Collected data
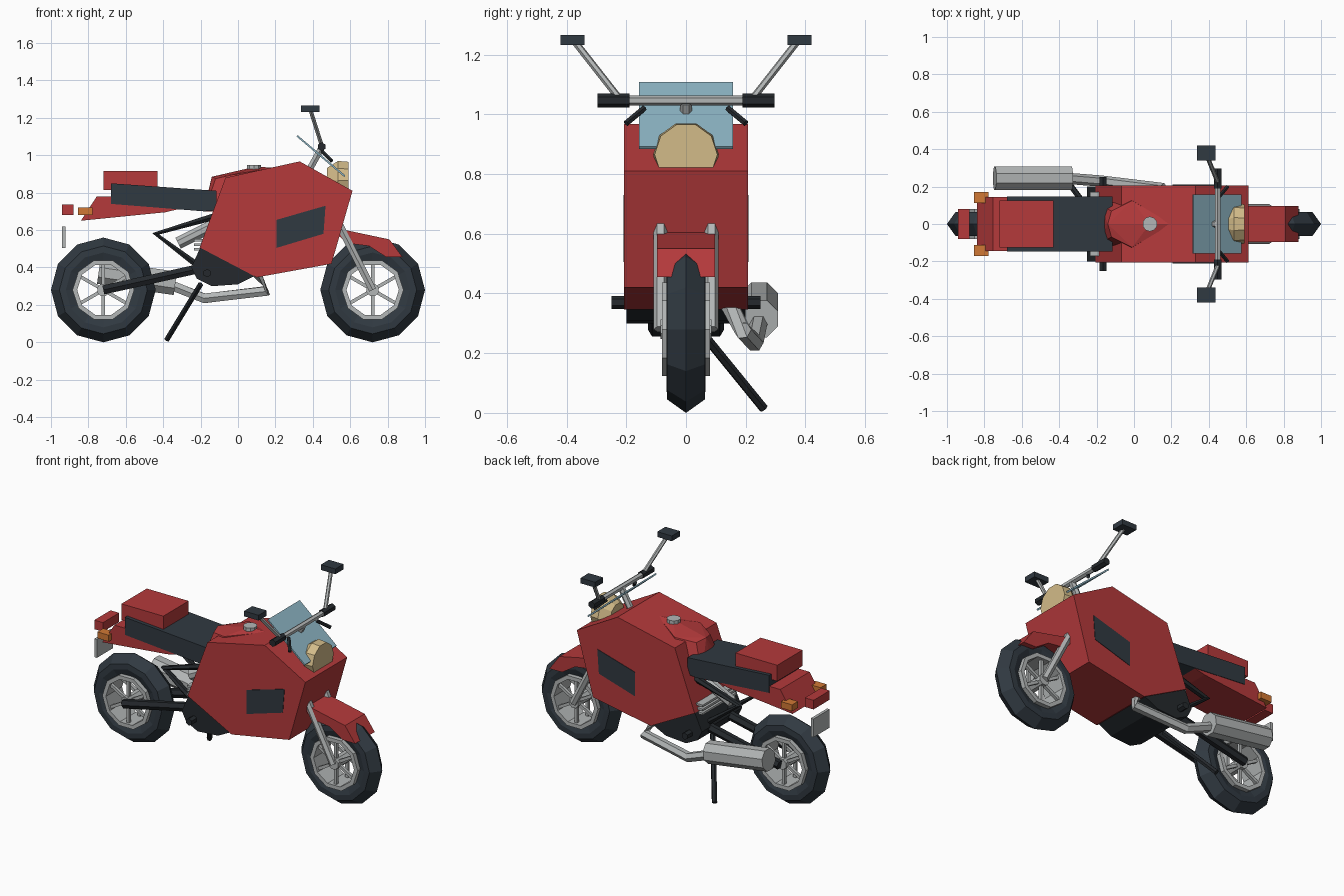
import bpy, bmesh, math
from mathutils import Vector

if "Cube" in bpy.data.objects:
    bpy.data.objects.remove(bpy.data.objects["Cube"], do_unlink=True)


def material(name, color):
    m = bpy.data.materials.new(name)
    m.use_nodes = True
    m.diffuse_color = (*color, 1)
    node = next(n for n in m.node_tree.nodes if n.type == 'BSDF_PRINCIPLED')
    node.inputs["Base Color"].default_value = (*color, 1)
    return m


RED = material("red paint", (.46, .042, .044))
DARK = material("dark rubber", (.03, .041, .053))
BLACK = material("black metal", (.018, .022, .026))
STEEL = material("light steel", (.45, .47, .47))
TAN = material("lamp glass", (.65, .50, .25))
BLUE = material("windshield blue", (.26, .45, .54))
ORANGE = material("indicator orange", (.64, .19, .035))


def finish(name, bm, mat):
    bmesh.ops.recalc_face_normals(bm, faces=bm.faces)
    mesh = bpy.data.meshes.new(name)
    bm.to_mesh(mesh)
    bm.free()
    mesh.materials.append(mat)
    ob = bpy.data.objects.new(name, mesh)
    bpy.context.collection.objects.link(ob)
    return ob


def box(name, mat, xs, ys, zs):
    bm = bmesh.new()
    vs = [bm.verts.new((x, y, z)) for x in xs for y in ys for z in zs]
    bmesh.ops.convex_hull(bm, input=vs)
    return finish(name, bm, mat)


def prism(name, mat, outline, y0, y1):
    """Side outline in x and z, extruded across y."""
    bm = bmesh.new()
    face = bm.faces.new([bm.verts.new((x, y0, z)) for x, z in outline])
    new = bmesh.ops.extrude_face_region(bm, geom=[face])["geom"]
    bmesh.ops.translate(bm, vec=(0, y1 - y0, 0),
                        verts=[g for g in new if isinstance(g, bmesh.types.BMVert)])
    return finish(name, bm, mat)


def tube(name, mat, path, radius, sides=6):
    """Faceted tube through points, one radius or one per point."""
    pts = [Vector(p) for p in path]
    radii = radius if isinstance(radius, list) else [radius] * len(pts)
    bm, rings = bmesh.new(), []
    for i, p in enumerate(pts):
        d = (pts[min(i + 1, len(pts) - 1)] - pts[max(i - 1, 0)]).normalized()
        ref = Vector((0, 1, 0)) if abs(d.y) < .8 else Vector((0, 0, 1))
        u = d.cross(ref).normalized()
        v = d.cross(u)
        angles = [math.tau * (k + .5) / sides for k in range(sides)]
        rings.append([bm.verts.new(p + radii[i] * (u * math.cos(a) + v * math.sin(a)))
                      for a in angles])
    for a, b in zip(rings, rings[1:]):
        for k in range(sides):
            j = (k + 1) % sides
            bm.faces.new((a[k], a[j], b[j], b[k]))
    bm.faces.new(rings[0])
    bm.faces.new(rings[-1])
    return finish(name, bm, mat)


def ring(name, mat, section, x, z, sides):
    """Closed (y, radius) section swept around a wheel axle."""
    bm, loops = bmesh.new(), []
    for k in range(sides):
        a = math.tau * k / sides
        loops.append([bm.verts.new((x + r * math.cos(a), y, z + r * math.sin(a)))
                      for y, r in section])
    n = len(section)
    for k in range(sides):
        a, b = loops[k], loops[(k + 1) % sides]
        for i in range(n):
            j = (i + 1) % n
            bm.faces.new((a[i], a[j], b[j], b[i]))
    return finish(name, bm, mat)


# Wheels
for end, wx in (("rear", -.72), ("front", .72)):
    wz = .28
    ring(end + "_tire", DARK, [(0, .28), (.063, .235), (.065, .2), (.05, .155),
                               (-.05, .155), (-.065, .2), (-.063, .235)], wx, wz, 12)
    ring(end + "_rim", STEEL, [(.08, .165), (.08, .14), (-.08, .14), (-.08, .165)], wx, wz, 10)
    tube(end + "_hub", STEEL, [(wx, -.085, wz), (wx, .085, wz)], .035, 8)
    for k in range(6):
        a = math.tau * k / 6 + math.pi / 6
        for y in (-.055, .055):
            tube(end + "_spoke", STEEL, [(wx, y, wz), (wx + .15 * math.cos(a), y,
                                                       wz + .15 * math.sin(a))], .013, 4)

# Fairing, front fender and engine
prism("fairing", RED, [(-.205, .507), (-.067, .88), (.33, .967), (.612, .81),
                       (.5, .42), (.1, .347)], -.207, .207)
prism("front_fender", RED, [(.5, .61), (.56, .603), (.81, .55), (.88, .455),
                            (.79, .457), (.7, .515), (.58, .53)], -.097, .097)
prism("engine", BLACK, [(-.2, .51), (-.25, .4), (-.22, .34), (-.14, .3),
                        (0, .31), (.1, .36), (0, .5)], -.2, .2)
for i in range(3):
    z = .49 + i * .025
    box("engine_fin", STEEL, (-.235, -.12), (-.17, .17), (z, z + .013))

# Fuel tank
bm = bmesh.new()
tank = [(-.185, 0, .7), (-.14, 0, .885), (.085, 0, .937), (.2, 0, .935)]
for s in (-1, 1):
    tank += [(-.18, s * .1, .7), (-.12, s * .07, .875), (-.01, s * .125, .9), (-.05, s * .16, .7)]
bmesh.ops.convex_hull(bm, input=[bm.verts.new(p) for p in tank])
finish("fuel_tank", bm, RED)
tube("fuel_cap", STEEL, [(.085, 0, .925), (.085, 0, .948)], .04, 10)

# Seat and tail
prism("tail", RED, [(-.84, .65), (-.755, .78), (-.4, .78), (-.2, .74), (-.39, .695)], -.145, .145)
prism("seat", DARK, [(-.68, .85), (-.115, .81), (-.115, .705), (-.18, .7), (-.68, .74)], -.148, .148)
box("rear_case", RED, (-.72, -.43), (-.125, .125), (.815, .915))
box("tail_light", RED, (-.94, -.88), (-.08, .08), (.68, .737))
box("rear_plate", STEEL, (-.94, -.922), (-.08, .08), (.505, .62))

# Paired parts
for side, s in (("left", 1), ("right", -1)):
    prism(side + "_side_panel", DARK, [(.207, .655), (.468, .73), (.457, .58), (.207, .505)],
          s * .205, s * .21)
    tube(side + "_fork", STEEL, [(.49, s * .085, .73), (.72, s * .085, .28)], .023)
    tube(side + "_swing_arm", BLACK, [(-.72, s * .1, .28), (-.18, s * .1, .4)], .028)
    tube(side + "_frame_tube", BLACK, [(-.1, s * .1, .68), (-.44, s * .1, .58),
                                       (-.16, s * .1, .37)], .022)
    tube(side + "_foot_peg", BLACK, [(-.165, s * .19, .37), (-.165, s * .25, .37)], .022)
    tube(side + "_grip", BLACK, [(.447, s * .19, 1.046), (.447, s * .297, 1.046)], .023)
    tube(side + "_lever", BLACK, [(.45, s * .14, 1.02), (.5, s * .2, .97)], .011)
    tube(side + "_mirror_stem", STEEL, [(.447, s * .225, 1.055), (.388, s * .37, 1.24)], .012)
    box(side + "_mirror", DARK, (.336, .437), (s * .34, s * .42), (1.232, 1.265))
    box(side + "_indicator", ORANGE, (-.855, -.777), (s * .112, s * .17), (.68, .72))

# Handlebar, windshield and headlight
tube("handlebar", STEEL, [(.447, -.2, 1.046), (.447, .2, 1.046)], .017)
tube("handlebar_riser", STEEL, [(.38, 0, .92), (.447, 0, 1.04)], .02)
prism("windshield", BLUE, [(.313, 1.1), (.318, 1.108), (.574, .892), (.568, .884)], -.157, .157)
tube("headlight", TAN, [(.475, 0, .865), (.535, 0, .865), (.59, 0, .865)], [.07, .11, .105], 10)

# Exhaust, shock and kickstand
tube("exhaust_pipe", STEEL, [(.1, .14, .37), (.155, .19, .275), (-.18, .23, .235),
                             (-.37, .245, .31)], .03)
tube("muffler", STEEL, [(-.335, .245, .315), (-.745, .245, .375)], .068, 8)
tube("shock_absorber", STEEL, [(-.32, 0, .53), (-.1, 0, .64)], .035, 8)
tube("kickstand", BLACK, [(-.2, .02, .31), (-.38, .26, .015)], .016)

▸ Assignment: State how many lines in the entries hold "sides", please, with no other words.

▸ Answer space: 9